When I walked onto the campus of the local community college for the first time there was a since of calm and peacefulness. The grounds were well maintained; the crystal clear windows of the buildings reflected the sun like mirrors. Every aspect of the campus was new and inviting. The students walked to and from their various destinations in a leisurely manor; indeed, it was a far cry from the fast – paced atmospheres of many four year colleges and universities. I stood in place and took in my surroundings. I had no idea of the nightmare that was in store; my academic experience would be sheer turmoil.
As I walked toward the Governor’s Building nothing appeared out of the ordinary. I entered the main lobby doors and headed for the elevator, my destination, classroom 230. I continued down a hallway filled with students; I made a right turn and entered the room. I turned on the lights and took a look around. Classroom 230 was uninviting and in disarray. The tables were lined against the walls and the chairs were scattered about the room. The lighting was dim and the temperature felt like a 30 below winter night. On the whiteboard there appeared to be hieroglyphical scribbling etched in faded black marker. The only window in the entire room was viewless.

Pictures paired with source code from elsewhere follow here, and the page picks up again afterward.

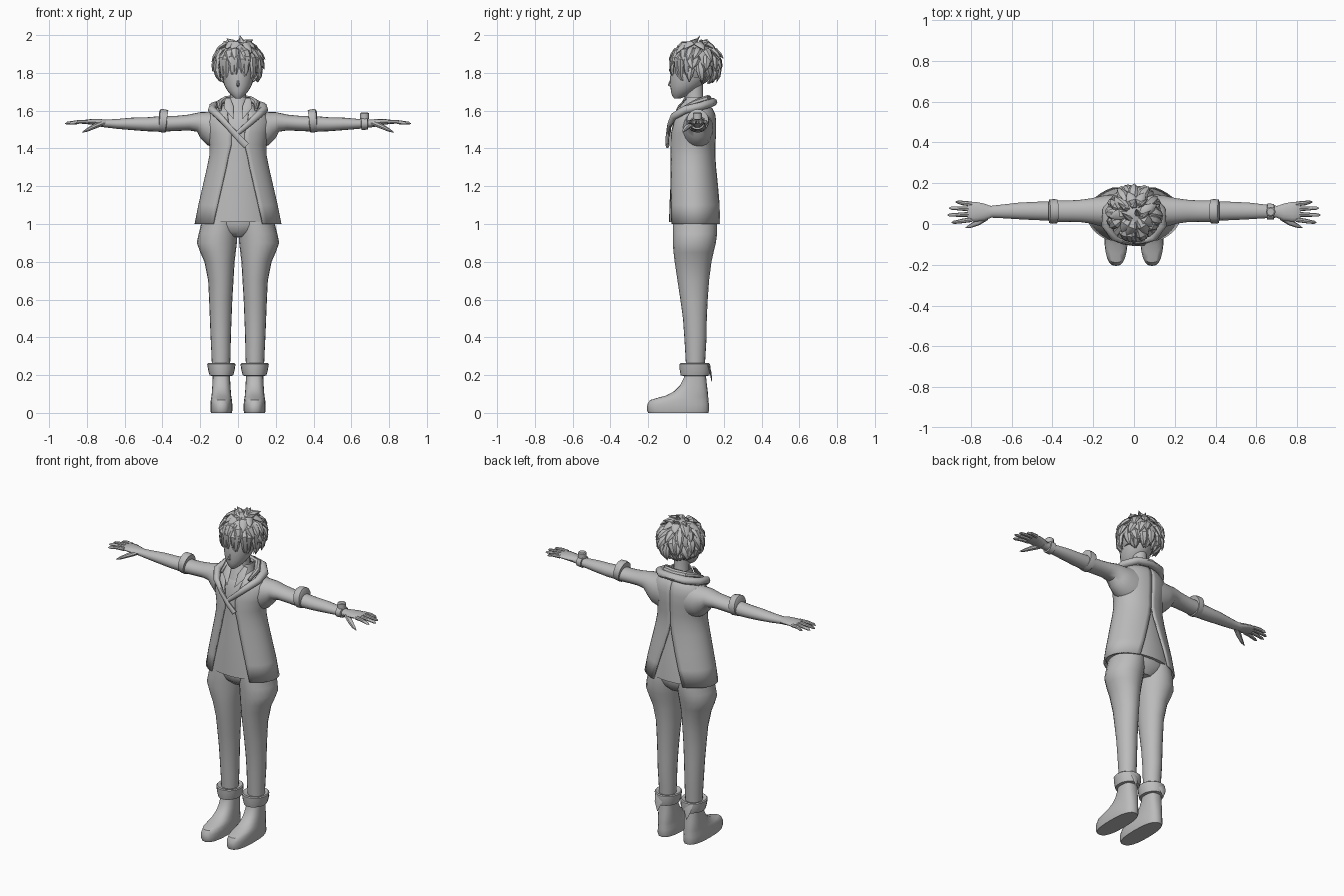
import bpy, bmesh, math, random
from mathutils import Vector

random.seed(4)
grey = bpy.data.materials.new("plain grey")
grey.diffuse_color = (0.5, 0.5, 0.5, 1)


def mesh_from_rings(name, rings, closed=True, caps=True, angle=40):
    """Skin a list of equal-length point rings."""
    bm = bmesh.new()
    vs = [[bm.verts.new(p) for p in r] for r in rings]
    n = len(vs[0])
    for a, b in zip(vs, vs[1:]):
        for i in range(n if closed else n - 1):
            j = (i + 1) % n
            bm.faces.new((a[i], a[j], b[j], b[i]))
    if caps and closed:
        bm.faces.new(vs[0])
        bm.faces.new(vs[-1])
    bmesh.ops.recalc_face_normals(bm, faces=bm.faces)
    me = bpy.data.meshes.new(name)
    bm.to_mesh(me)
    bm.free()
    me.materials.append(grey)
    ob = bpy.data.objects.new(name, me)
    bpy.context.collection.objects.link(ob)
    bpy.ops.object.select_all(action='DESELECT')
    ob.select_set(True)
    bpy.context.view_layer.objects.active = ob
    bpy.ops.object.shade_smooth_by_angle(angle=math.radians(angle))
    return ob


def power(v, e):
    return math.copysign(abs(v) ** e, v)


def stack(name, rows, n=20, e=1.0, s=1, caps=True):
    """Loft upright rows of (z, centre x, half width, front y, back y)."""
    rings = []
    for z, cx, hw, yf, yb in rows:
        rings.append([(s * (cx + hw * power(math.sin(t), e)),
                       (yf + yb) / 2 - (yb - yf) / 2 * power(math.cos(t), e), z)
                      for t in (2 * math.pi * i / n for i in range(n))])
    return mesh_from_rings(name, rings, caps=caps)


def sweep(name, pts, radii, n=10, up=(0, 0, 1), s=1, closed_path=False):
    """Sweep an ellipse (side radius, up radius) along points."""
    pts = [Vector((s * p[0], p[1], p[2])) for p in pts]
    rings, m = [], len(pts)
    for k, p in enumerate(pts):
        if closed_path:
            t = pts[(k + 1) % m] - pts[k - 1]
        else:
            t = pts[min(k + 1, m - 1)] - pts[max(k - 1, 0)]
        t.normalize()
        side = t.cross(Vector(up)).normalized()
        nor = side.cross(t)
        a, b = radii[min(k, len(radii) - 1)]
        rings.append([p + side * a * math.cos(q) + nor * b * math.sin(q)
                      for q in (2 * math.pi * i / n for i in range(n))])
    if closed_path:
        rings.append(rings[0])
    return mesh_from_rings(name, rings, caps=not closed_path)


# torso profile: z, half width, front y, back y, front gap, back gap
torso = [(1.00, .225, -.100, .190, .130, .100), (1.10, .205, -.097, .182, .108, .070),
         (1.20, .182, -.092, .168, .085, .040), (1.30, .159, -.087, .155, .062, .012),
         (1.36, .147, -.084, .150, .050, .001), (1.42, .145, -.082, .150, .035, .001),
         (1.48, .158, -.078, .155, .035, .001), (1.54, .166, -.066, .155, .050, .001),
         (1.58, .150, -.045, .150, .055, .001), (1.61, .110, -.015, .135, .045, .001),
         (1.63, .060, .005, .110, .030, .001)]

# lining visible in the front opening and back vent
stack("coat_lining", [(z + .01, 0, w - .012, f + .010, b - .012)
                      for z, w, f, b, _, _ in torso], n=32)

# open coat halves
for s in (1, -1):
    rings = []
    for z, w, f, b, gf, gb in torso:
        t0 = math.asin(gf / w)
        t1 = math.pi - math.asin(gb / w)
        rings.append([(s * w * math.sin(t), (f + b) / 2 - (b - f) / 2 * math.cos(t), z)
                      for t in (t0 + (t1 - t0) * i / 18 for i in range(19))])
    coat = mesh_from_rings("coat_half", rings, closed=False)
    mod = coat.modifiers.new("cloth", 'SOLIDIFY')
    mod.thickness, mod.offset = .010, 0

for s in (1, -1):
    # sleeve flowing out of the shoulder
    sweep("sleeve", [(.09, .06, 1.505), (.14, .063, 1.51), (.17, .063, 1.525), (.21, .064, 1.54),
                     (.26, .064, 1.537), (.32, .063, 1.533), (.40, .063, 1.53)],
          [(.085, .11), (.080, .095), (.072, .075), (.062, .052), (.055, .042), (.052, .040),
           (.052, .041)], n=20, s=s)
    # turned-up cuff
    sweep("sleeve_cuff", [(.375, .062, 1.543), (.378, .062, 1.543), (.395, .062, 1.546),
                          (.415, .062, 1.548), (.418, .062, 1.548)],
          [(.050, .048), (.059, .060), (.060, .062), (.058, .060), (.048, .045)], n=20, s=s)
    # forearm
    sweep("forearm", [(.40, .063, 1.53), (.48, .064, 1.528), (.56, .064, 1.53), (.64, .062, 1.53),
                      (.70, .060, 1.532), (.725, .060, 1.535)],
          [(.047, .042), (.045, .037), (.041, .033), (.034, .026), (.029, .021), (.032, .02)],
          n=16, s=s)
    # hand, fingers and thumb
    sweep("palm", [(.70, .060, 1.533), (.735, .058, 1.537), (.775, .060, 1.541),
                   (.805, .062, 1.541), (.815, .062, 1.540)],
          [(.028, .020), (.042, .019), (.048, .015), (.047, .012), (.042, .008)], n=14, s=s)
    for y0, y1, tip in ((.022, .008, .895), (.048, .044, .915), (.074, .078, .907), (.098, .108, .875)):
        sweep("finger", [(.795, y0, 1.541), (.84, (y0 + y1) / 2, 1.541),
                         (tip - .012, y1, 1.534), (tip, y1, 1.531)],
              [(.012, .011), (.011, .010), (.008, .008), (.002, .002)], n=8, s=s)
    sweep("thumb", [(.725, .035, 1.532), (.765, .008, 1.515), (.80, -.009, 1.497),
                    (.825, -.018, 1.485)],
          [(.018, .015), (.015, .013), (.010, .009), (.002, .002)], n=8, s=s)

    # trousers: z, inner x, outer x, front y, back y
    leg = [(1.06, .0, .185, -.065, .160), (1.0, .0, .195, -.070, .165), (.95, .002, .208, -.070, .165),
           (.90, .006, .218, -.070, .158), (.85, .012, .200, -.066, .146), (.80, .018, .178, -.060, .135),
           (.70, .024, .158, -.045, .122), (.60, .030, .153, -.030, .115), (.50, .034, .149, -.016, .110),
           (.40, .038, .145, -.009, .109), (.32, .039, .141, -.004, .104), (.25, .042, .138, 0, .100)]
    stack("trouser_leg", [(z, (a + b) / 2, (b - a) / 2, f, k) for z, a, b, f, k in leg], s=s)

    # boot with long toe
    boot = [(0, .088, .055, -.200, .118), (.012, .088, .058, -.206, .122), (.045, .088, .058, -.205, .121),
            (.068, .088, .056, -.190, .119), (.080, .088, .054, -.150, .118), (.092, .088, .052, -.105, .117),
            (.115, .088, .050, -.062, .115), (.145, .088, .048, -.032, .111),
            (.185, .088, .046, -.012, .107), (.225, .088, .046, -.005, .104)]
    stack("boot", boot, n=24, e=.8, s=s)
    # folded boot cuff with a pointed flap at the back
    stack("boot_cuff", [(.195, .088, .048, -.010, .108), (.198, .088, .062, -.028, .124),
                        (.225, .088, .070, -.033, .130), (.258, .088, .075, -.034, .128),
                        (.263, .088, .070, -.028, .122), (.255, .088, .050, -.008, .104)], s=s)
    sweep("boot_flap", [(.10, .115, .255), (.10, .130, .215), (.10, .137, .165)],
          [(.030, .008), (.024, .006), (.002, .002)], n=6, up=(0, 1, 0), s=s)

# hips joining both legs
stack("hips", [(.93, 0, .07, -.02, .12), (.96, 0, .13, -.055, .15), (1.0, 0, .185, -.068, .163),
               (1.06, 0, .18, -.065, .160)])

# neck and standing shirt collar
stack("neck", [(1.58, 0, .055, .0, .11), (1.64, 0, .043, .0, .09), (1.74, 0, .042, -.005, .09)])
stack("shirt_collar", [(1.585, 0, .085, -.045, .130), (1.625, 0, .070, -.030, .122),
                       (1.672, 0, .060, -.008, .120), (1.668, 0, .054, -.002, .114),
                       (1.625, 0, .050, .002, .105)])
for s in (1, -1):
    sweep("collar_point", [(.055, .0, 1.665), (.050, -.040, 1.62), (.026, -.070, 1.56)],
          [(.014, .005), (.026, .005), (.002, .002)], n=6, up=(0, -1, .4), s=s)

# hood roll over the shoulders, crossing at the chest
sweep("hood_roll", [(.045, -.098, 1.415), (.0, -.098, 1.46), (-.05, -.090, 1.515), (-.10, -.065, 1.570),
                    (-.138, -.005, 1.605), (-.130, .070, 1.622), (-.080, .125, 1.638), (0, .140, 1.645),
                    (.080, .125, 1.638), (.130, .070, 1.622), (.138, -.005, 1.605), (.10, -.065, 1.570),
                    (.05, -.088, 1.525), (-.015, -.092, 1.470)],
      [(.010, .018), (.010, .017), (.011, .016), (.018, .019), (.022, .022), (.025, .022),
       (.026, .022), (.026, .022), (.026, .022), (.025, .022), (.022, .022), (.018, .019),
       (.011, .016), (.010, .012)], n=10)
# second fold of the hood behind the neck
sweep("hood_fold", [(-.095, -.03, 1.605), (-.100, .045, 1.640), (-.065, .100, 1.660), (0, .116, 1.665),
                    (.065, .100, 1.660), (.100, .045, 1.640), (.095, -.03, 1.605)],
      [(.008, .008), (.018, .016), (.020, .018), (.020, .018), (.020, .018), (.018, .016),
       (.008, .008)], n=8)

# wrist watch on one arm
sweep("watch_strap", [(.652, .061, 1.531), (.654, .061, 1.531), (.686, .060, 1.532), (.688, .060, 1.532)],
      [(.030, .022), (.040, .034), (.038, .032), (.028, .020)], n=16)
sweep("watch_face", [(.67, .060, 1.555), (.67, .060, 1.585), (.67, .060, 1.590)],
      [(.024, .024), (.024, .024), (.018, .018)], n=12, up=(0, 1, 0))

# head with narrow chin
stack("head", [(1.664, 0, .014, -.062, -.030), (1.680, 0, .034, -.074, .010), (1.705, 0, .056, -.080, .050),
               (1.735, 0, .073, -.083, .085), (1.775, 0, .084, -.084, .120), (1.83, 0, .090, -.080, .140),
               (1.89, 0, .080, -.060, .130), (1.94, 0, .045, -.010, .090)], n=24)
sweep("nose", [(0, -.080, 1.765), (0, -.092, 1.735), (0, -.080, 1.727)],
      [(.004, .004), (.008, .006), (.004, .003)], n=6, up=(0, -1, 0))

# hair cap, then layered pointed locks
C, R = Vector((0, .050, 1.848)), Vector((.116, .122, .116))


def on_cap(az, el, k):
    a, e = math.radians(az), math.radians(el)
    return C + Vector((R.x * math.sin(a) * math.cos(e), -R.y * math.cos(a) * math.cos(e),
                       R.z * math.sin(e))) * k


mesh_from_rings("hair_cap", [[on_cap(az, el, max(.05, 1)) for az in range(0, 360, 15)]
                             for el in (-38, -20, 0, 20, 40, 60, 75, 89)])


def lock(az, el, drop, flare, width, swing=0):
    pts = [on_cap(az, el, .93), on_cap(az + swing * .3, el - drop * .35, 1.07),
           on_cap(az + swing * .7, el - drop * .7, 1 + flare * .65), on_cap(az + swing, el - drop, 1 + flare)]
    sweep("hair_lock", pts, [(width * .6, .010), (width, .014), (width * .7, .010), (.001, .001)],
          n=6, up=pts[1] - C)


# (elevation, locks, drop, flare, width)
for el, count, drop, flare, width in ((72, 9, 42, .17, .028), (48, 13, 42, .23, .027),
                                      (24, 15, 42, .24, .026), (0, 15, 40, .22, .025)):
    for i in range(count):
        az = 360 * (i + random.uniform(-.25, .25)) / count + el
        front = math.cos(math.radians(az)) > .55
        if front and el < 40:
            continue
        lock(az, el, drop + random.uniform(-8, 8), (.12 if front else flare) + random.uniform(-.05, .05),
             width, random.uniform(-14, 14))
# nape locks
for az in range(110, 251, 20):
    lock(az, -18, 38, .10, .022, random.uniform(-8, 8))
# fringe over the eyes
for i, az in enumerate((-62, -46, -31, -17, -4, 9, 23, 38, 53, 66)):
    lock(az, 48, 92 + (i % 3) * 8, .20, .024, 6 if i % 2 else -6)
# upright crown tufts
for x, y, z, lean in ((.02, .05, 2.0, -.01), (-.03, .03, 1.982, -.03), (.05, .04, 1.975, .03),
                      (0, .09, 1.980, .01), (-.05, .08, 1.965, -.03), (.04, .10, 1.968, .03)):
    sweep("crown_tuft", [(x * .5, y - .01, 1.93), (x, y, 1.962), (x + lean, y + .025, z)],
          [(.028, .018), (.018, .012), (.0005, .0005)], n=6, up=(0, 1, 0))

I took a seat and other students began to enter the room. We chat among ourselves and wait for the instructor, Mr. Kappa, to arrive. Although we appeared to be a very diverse group, we all had one unified expectation for the course. It was unanimous; we all wanted this experience to go smoothly and be over quickly. In addition, it would help if the instructor had a positive attitude and did not make the class too difficult. Most students dread the instructor that prides him or herself on being the toughest in the department. We continued to laugh and talk; however, we had no idea that the experience we would share this semester was no laughing matter.
Mr. Kappa entered the room and everyone became silent. He walked up to the podium and introduced himself. “My name is Jack Kappa; Mr. Jack or Mr. Kappa will do”. “This is English 101”. His face was expressionless; his demeanor supercilious. “I am a writer. This is my part-time job”. In the mist of his monotone prelude; I looked around the class. The students’ were focused and their faces were emotionless. Then I heard, “I have no problem giving all A’s, but I also do not have a problem giving all F’s”. “If you are struggling and do not understand; you may want to drop the class, but I encourage you to keep coming if you drop”. Are you...